┌─ Extracted material

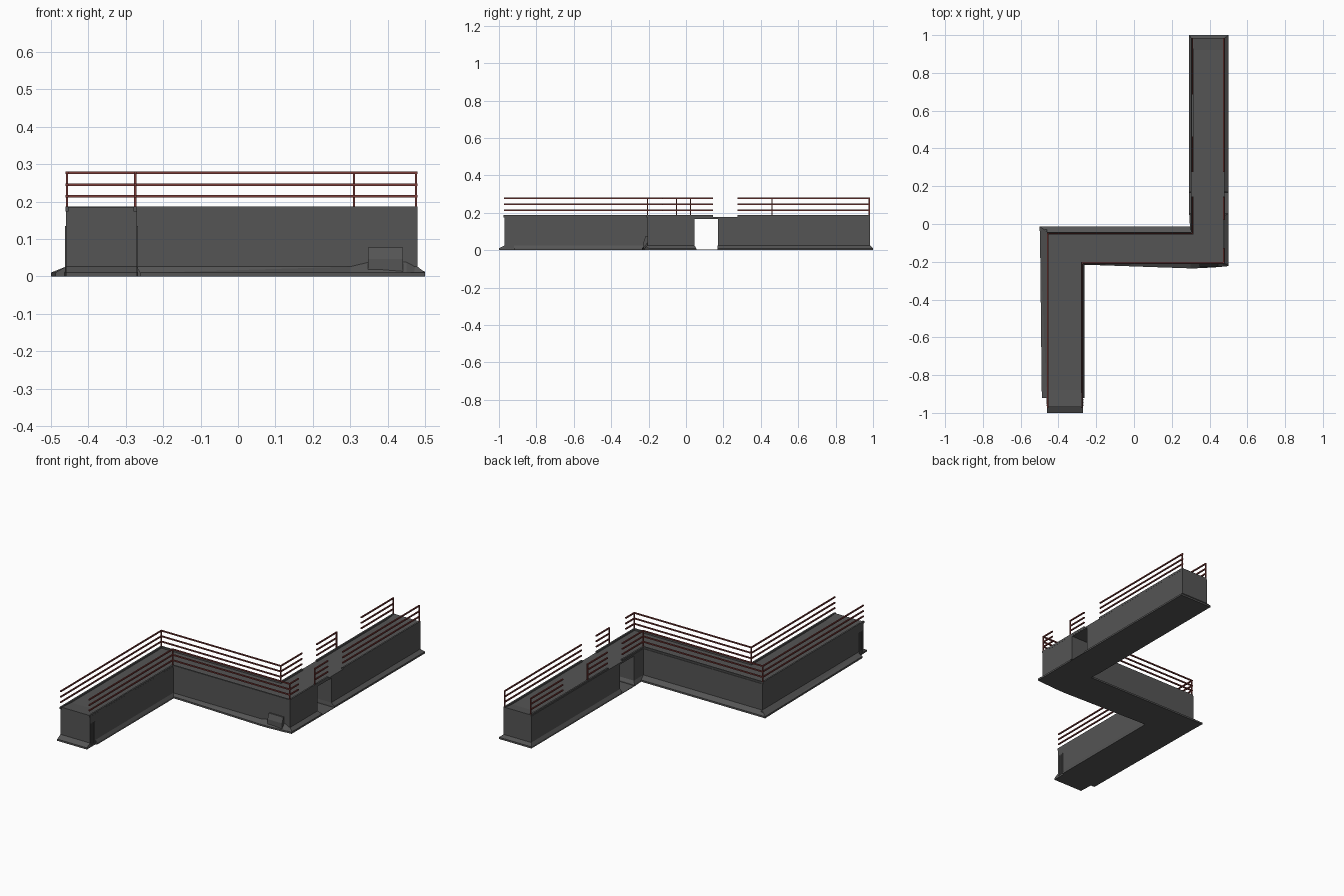
import bpy, bmesh

if "Cube" in bpy.data.objects:
    bpy.data.objects.remove(bpy.data.objects["Cube"])


def material(name, rgb):
    m = bpy.data.materials.new(name)
    m.diffuse_color = (*rgb, 1)
    m.use_nodes = True
    m.node_tree.nodes["Principled BSDF"].inputs["Base Color"].default_value = m.diffuse_color
    return m


STONE = material("dark_stone", (0.09, 0.09, 0.09))
RED = material("rail_red", (0.2, 0.045, 0.04))


def finish(bm, name, mat):
    bmesh.ops.recalc_face_normals(bm, faces=bm.faces)
    me = bpy.data.meshes.new(name)
    bm.to_mesh(me)
    bm.free()
    me.materials.append(mat)
    ob = bpy.data.objects.new(name, me)
    bpy.context.collection.objects.link(ob)
    return ob


def loft(name, rings, mat=STONE):
    """Closed solid through matching rings of 3D points."""
    bm = bmesh.new()
    vs = [[bm.verts.new(p) for p in r] for r in rings]
    n = len(vs[0])
    for a, b in zip(vs, vs[1:]):
        for i in range(n):
            j = (i + 1) % n
            bm.faces.new((a[i], a[j], b[j], b[i]))
    bm.faces.new(vs[0])
    bm.faces.new(vs[-1])
    return finish(bm, name, mat)


def at(poly, z):
    return [(x, y, z) for x, y in poly]


def add_box(bm, lo, hi):
    vs = bmesh.ops.create_cube(bm, size=1)["verts"]
    for v in vs:
        for k in range(3):
            v.co[k] = lo[k] if v.co[k] < 0 else hi[k]


def boxes(name, items, mat=STONE):
    bm = bmesh.new()
    for lo, hi in items:
        add_box(bm, lo, hi)
    return finish(bm, name, mat)


FLOOR, TOP = 0.178, 0.187

# Wall outlines either side of the gateway
main = [(-.46, -.97), (-.27, -.97), (-.27, -.207), (.48, -.207),
        (.48, .045), (.303, .045), (.303, -.042), (-.46, -.042)]
main_foot = [(-.46, -1), (-.27, -1), (-.262, -.217), (.5, -.22),
             (.5, .055), (.292, .055), (.296, -.012), (-.5, -.012)]
far = [(.303, .17), (.48, .17), (.48, .985), (.303, .985)]
far_foot = [(.292, .168), (.5, .168), (.5, 1), (.292, 1)]

for tag, wall, foot in (("main", main, main_foot), ("far", far, far_foot)):
    loft(tag + "_wall", [at(wall, 0), at(wall, FLOOR)])
    loft(tag + "_footing", [at(foot, 0), at(foot, .01), at(wall, .026)])

# Wider side footings of the near arm, stopping short of its end
for tag, x0, x1, x2 in (("left", -.46, -.488, -.498), ("right", -.27, -.261, -.261)):
    loft("near_footing_" + tag, [
        [(x0, y, 0), (x, y, 0), (x, y, .01), (x0, y, .026)]
        for y, x in ((-.92, x1), (-.03 if tag == "left" else -.21, x2))])

# Gateway lintel and threshold
boxes("gateway_lintel", [((.303, .045, .168), (.48, .17, FLOOR))])
boxes("gateway_threshold", [((.292, .055, 0), (.5, .168, .003))])

# Parapet kerbs and railings follow the same axis-aligned runs
XL, XR, YB, YF = -.457, .476, -.05, -.206
near_runs = [((XL, -.97), (XL, YB)), ((XL, YB), (.31, YB)), ((.31, YB), (.31, .14)),
             ((-.275, -.97), (-.275, YF)), ((-.275, YF), (XR, YF))]
rail_runs = near_runs + [((XR, YF), (XR, -.13)), ((XR, .025), (XR, .14)),
                         ((XR, .28), (XR, .98)), ((.31, .28), (.31, .46)),
                         ((.31, .69), (.31, .98))]
kerb_runs = near_runs + [((XR, YF), (XR, .14)), ((XR, .28), (XR, .98)),
                         ((.31, .28), (.31, .98))]


def bar(run, r, z0, z1):
    (ax, ay), (bx, by) = run
    return ((ax - r, ay - r, z0), (bx + r, by + r, z1))


boxes("parapet_kerbs", [bar(r, .0045, FLOOR - .004, TOP) for r in kerb_runs])
boxes("handrails", [bar(r, .0035, z - .0035, z + .0035)
                    for r in rail_runs for z in (.277, .245, .214)], RED)
posts = [(XL, YB), (.31, YB), (-.275, YF), (XR, YF), (XR, .025),
         (.31, .46), (XR, .98), (.31, .98)]
boxes("rail_posts", [bar((p, p), .003, FLOOR, .279) for p in posts], RED)

# Shallow ramps at both ends of the walkway
for tag, x0, x1, ya, yb in (("near", -.455, -.275, -.88, -.97), ("far", .308, .475, .92, .985)):
    loft("end_ramp_" + tag, [[(x, ya, FLOOR), (x, yb, FLOOR), (x, yb, TOP - .002)]
                             for x in (x0, x1)])

# Vertical ribs on both sides of the near end
boxes("end_ribs", [((x - .003, -.963 + i * .014, .01), (x + .003, -.955 + i * .014, .135))
                   for x in (-.46, -.27) for i in range(3)])

# Sloping bank along the front of the middle arm
bank = [(-.25, -.216, .014), (.3, -.235, .026), (.35, -.234, .038),
        (.45, -.228, .038), (.5, -.223, .012)]
loft("front_bank", [[(x, -.2, 0), (x, y, 0), (x, y, .01), (x, -.207, z), (x, -.2, z)]
                    for x, y, z in bank])

# Small block standing in the bank, with a sloped top edge
loft("front_block", [[(x, -.2, 0), (x, -.226, 0), (x, -.226, .046), (x, -.215, .077), (x, -.2, .077)]
                     for x in (.348, .441)])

└─

Copy out precisely those lines which run from the one containing "# Small block" to the end of the material.

__Written response__.
# Small block standing in the bank, with a sloped top edge
loft("front_block", [[(x, -.2, 0), (x, -.226, 0), (x, -.226, .046), (x, -.215, .077), (x, -.2, .077)]
                     for x in (.348, .441)])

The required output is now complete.